Friday, September 11, 2015

Riese Tunnels Claimed to be Found

Mr. Szpakowski speaking at a news conference for Polish tv.
After remaining somewhat peacefully undisturbed for the past 70 years, Polish soil is once again in store for major disturbances caused by World War II.

A Polish "explorer" named Krzysztof Szpakowski claims to have found part of the German "Giant" (Riese) complex near where the supposed Breslau gold train is presumably buried. Apparently, the tunnels are near the Gross-Rosen concentration camp. They remain buried.

Mr. Szpakowski claims that he has been aware of the location for years, but the claims by the Breslau gold train treasure hunters forced his hand. What he was waiting for before disclosing it in his own good time remains a mystery.

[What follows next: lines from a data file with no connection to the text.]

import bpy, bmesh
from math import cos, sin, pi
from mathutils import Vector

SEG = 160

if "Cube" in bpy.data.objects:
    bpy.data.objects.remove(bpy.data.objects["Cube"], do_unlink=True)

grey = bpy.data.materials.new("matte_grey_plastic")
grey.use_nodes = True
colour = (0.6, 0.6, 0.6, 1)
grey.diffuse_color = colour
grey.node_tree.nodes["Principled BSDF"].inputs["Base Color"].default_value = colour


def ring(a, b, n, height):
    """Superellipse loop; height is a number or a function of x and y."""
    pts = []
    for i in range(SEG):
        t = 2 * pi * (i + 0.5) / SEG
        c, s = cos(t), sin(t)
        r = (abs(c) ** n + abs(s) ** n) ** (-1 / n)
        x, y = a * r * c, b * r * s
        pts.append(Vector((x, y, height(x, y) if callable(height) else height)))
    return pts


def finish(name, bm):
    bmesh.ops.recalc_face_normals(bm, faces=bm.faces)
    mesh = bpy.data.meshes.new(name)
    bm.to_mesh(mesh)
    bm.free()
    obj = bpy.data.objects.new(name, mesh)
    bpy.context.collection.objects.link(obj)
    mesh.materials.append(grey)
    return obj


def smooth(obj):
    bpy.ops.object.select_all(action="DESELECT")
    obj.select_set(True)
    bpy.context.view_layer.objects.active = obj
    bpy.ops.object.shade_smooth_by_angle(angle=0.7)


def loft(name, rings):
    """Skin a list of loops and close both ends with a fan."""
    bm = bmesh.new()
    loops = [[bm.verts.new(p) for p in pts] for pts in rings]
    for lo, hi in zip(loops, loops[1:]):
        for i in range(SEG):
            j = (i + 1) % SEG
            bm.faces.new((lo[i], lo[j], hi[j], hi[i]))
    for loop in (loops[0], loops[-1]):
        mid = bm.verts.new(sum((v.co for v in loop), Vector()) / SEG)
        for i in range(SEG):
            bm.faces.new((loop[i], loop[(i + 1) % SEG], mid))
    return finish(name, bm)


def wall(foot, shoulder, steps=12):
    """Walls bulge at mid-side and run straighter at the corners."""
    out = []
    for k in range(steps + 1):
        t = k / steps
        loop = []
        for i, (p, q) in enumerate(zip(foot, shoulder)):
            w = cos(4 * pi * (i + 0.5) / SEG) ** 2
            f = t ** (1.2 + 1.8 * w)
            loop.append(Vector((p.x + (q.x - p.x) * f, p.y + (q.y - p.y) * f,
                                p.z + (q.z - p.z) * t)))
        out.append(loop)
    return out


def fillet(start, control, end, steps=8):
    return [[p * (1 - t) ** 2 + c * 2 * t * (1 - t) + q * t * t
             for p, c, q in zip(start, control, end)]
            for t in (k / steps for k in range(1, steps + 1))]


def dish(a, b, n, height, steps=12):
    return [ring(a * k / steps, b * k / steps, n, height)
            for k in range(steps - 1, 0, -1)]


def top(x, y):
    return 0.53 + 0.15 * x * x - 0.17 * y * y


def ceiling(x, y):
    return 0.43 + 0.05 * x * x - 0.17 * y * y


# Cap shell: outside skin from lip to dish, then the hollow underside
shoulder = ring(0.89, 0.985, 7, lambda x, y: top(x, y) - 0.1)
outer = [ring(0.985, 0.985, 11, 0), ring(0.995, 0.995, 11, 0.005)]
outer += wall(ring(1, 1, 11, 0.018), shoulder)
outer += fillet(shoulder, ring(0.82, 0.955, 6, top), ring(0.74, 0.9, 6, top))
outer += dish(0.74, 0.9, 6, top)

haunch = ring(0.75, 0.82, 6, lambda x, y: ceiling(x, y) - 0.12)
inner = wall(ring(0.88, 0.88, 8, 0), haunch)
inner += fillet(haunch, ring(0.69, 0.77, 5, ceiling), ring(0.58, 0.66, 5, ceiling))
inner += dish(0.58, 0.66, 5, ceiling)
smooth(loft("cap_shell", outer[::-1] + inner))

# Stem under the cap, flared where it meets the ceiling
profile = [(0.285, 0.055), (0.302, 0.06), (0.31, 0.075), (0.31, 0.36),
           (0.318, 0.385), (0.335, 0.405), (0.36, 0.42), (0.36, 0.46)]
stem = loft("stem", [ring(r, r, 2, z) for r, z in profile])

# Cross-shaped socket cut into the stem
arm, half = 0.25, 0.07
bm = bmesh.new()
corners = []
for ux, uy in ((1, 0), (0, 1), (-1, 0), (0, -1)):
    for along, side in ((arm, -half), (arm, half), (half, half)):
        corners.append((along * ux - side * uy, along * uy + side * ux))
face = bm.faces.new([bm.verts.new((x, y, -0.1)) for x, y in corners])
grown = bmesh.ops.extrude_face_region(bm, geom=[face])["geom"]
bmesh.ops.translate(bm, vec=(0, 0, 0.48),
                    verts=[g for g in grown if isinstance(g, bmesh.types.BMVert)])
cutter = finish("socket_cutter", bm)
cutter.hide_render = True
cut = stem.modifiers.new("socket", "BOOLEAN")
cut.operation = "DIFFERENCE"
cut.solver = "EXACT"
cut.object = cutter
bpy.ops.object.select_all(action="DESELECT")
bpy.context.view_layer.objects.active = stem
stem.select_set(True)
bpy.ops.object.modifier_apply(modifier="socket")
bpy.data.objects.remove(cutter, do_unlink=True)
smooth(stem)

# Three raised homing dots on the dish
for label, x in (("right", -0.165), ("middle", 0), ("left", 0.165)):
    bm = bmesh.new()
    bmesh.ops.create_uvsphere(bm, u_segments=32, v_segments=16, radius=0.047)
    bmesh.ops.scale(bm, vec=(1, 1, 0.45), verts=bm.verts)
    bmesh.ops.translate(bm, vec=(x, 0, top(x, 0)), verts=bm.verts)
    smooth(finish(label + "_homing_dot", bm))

Szpakowski is well-known locally, being president of the Association Riese. He also is the creator museum and tourist complex "Włodarz," which is visited by many. Thus, he is a bit of a public figure in Poland.

Among his sources of proof are eye-witness statements, old documents, ground-penetrating radar, and that Old Faithful of true explorers, dowsing. Yes, with the forked stick. Szpakowski claims to have had discussions with John Latańskiem, the only surviving prisoner Molke armaments factory, located in Ludwikowice Klodzkie, who apparently has some personal knowledge of the tunnels. A geologist, Adam Szynkiewicz, confirmed that research had been carried out using GPR KS-700 ground-penetrating radar.

The way that patch on the sleeve is set, it reminds me of something else related to World War II.
Unlike the other adventurers, Mr. Szpakowski does not claim that there is any buried treasure in the tunnels that he has found. Instead, he figures they probably only contain items of historical interest. That would make it roughly similar to other German tunnels that have been found over the years, as the Germans were not likely to leaving treasure chests and the like lying around for future fortune-hunters to find. Most German tunnels may have a few old mining carts and maybe Wehrmacht helmets scattered about, and that is it.

However, and with what proof or evidence is not clear, Mr. Szpakowski claims that it was another "Fuhrer Bunker" like the one under the Chancellory in Berlin. This one, he claims, was intended for Adolf Hitler's personal use in the event of a nuclear attack. Of course, Hitler (supposedly) died before the Americans even had a working nuclear device, which was top secret all the way anyway and not something that the Americans were sharing with the Germans at that time, but let's not let that stand in the way of a good story.

The location is somewhere in the mountains around the city of Walbrzych - just like the gold train. Although nobody knows what Riese was for or how big it actually was, scholars speculate that the overwhelming majority remains buried and has never been seen since the end of the war. We shall keep an eye on events to see if anything interesting turns up.


No comments:

Post a Comment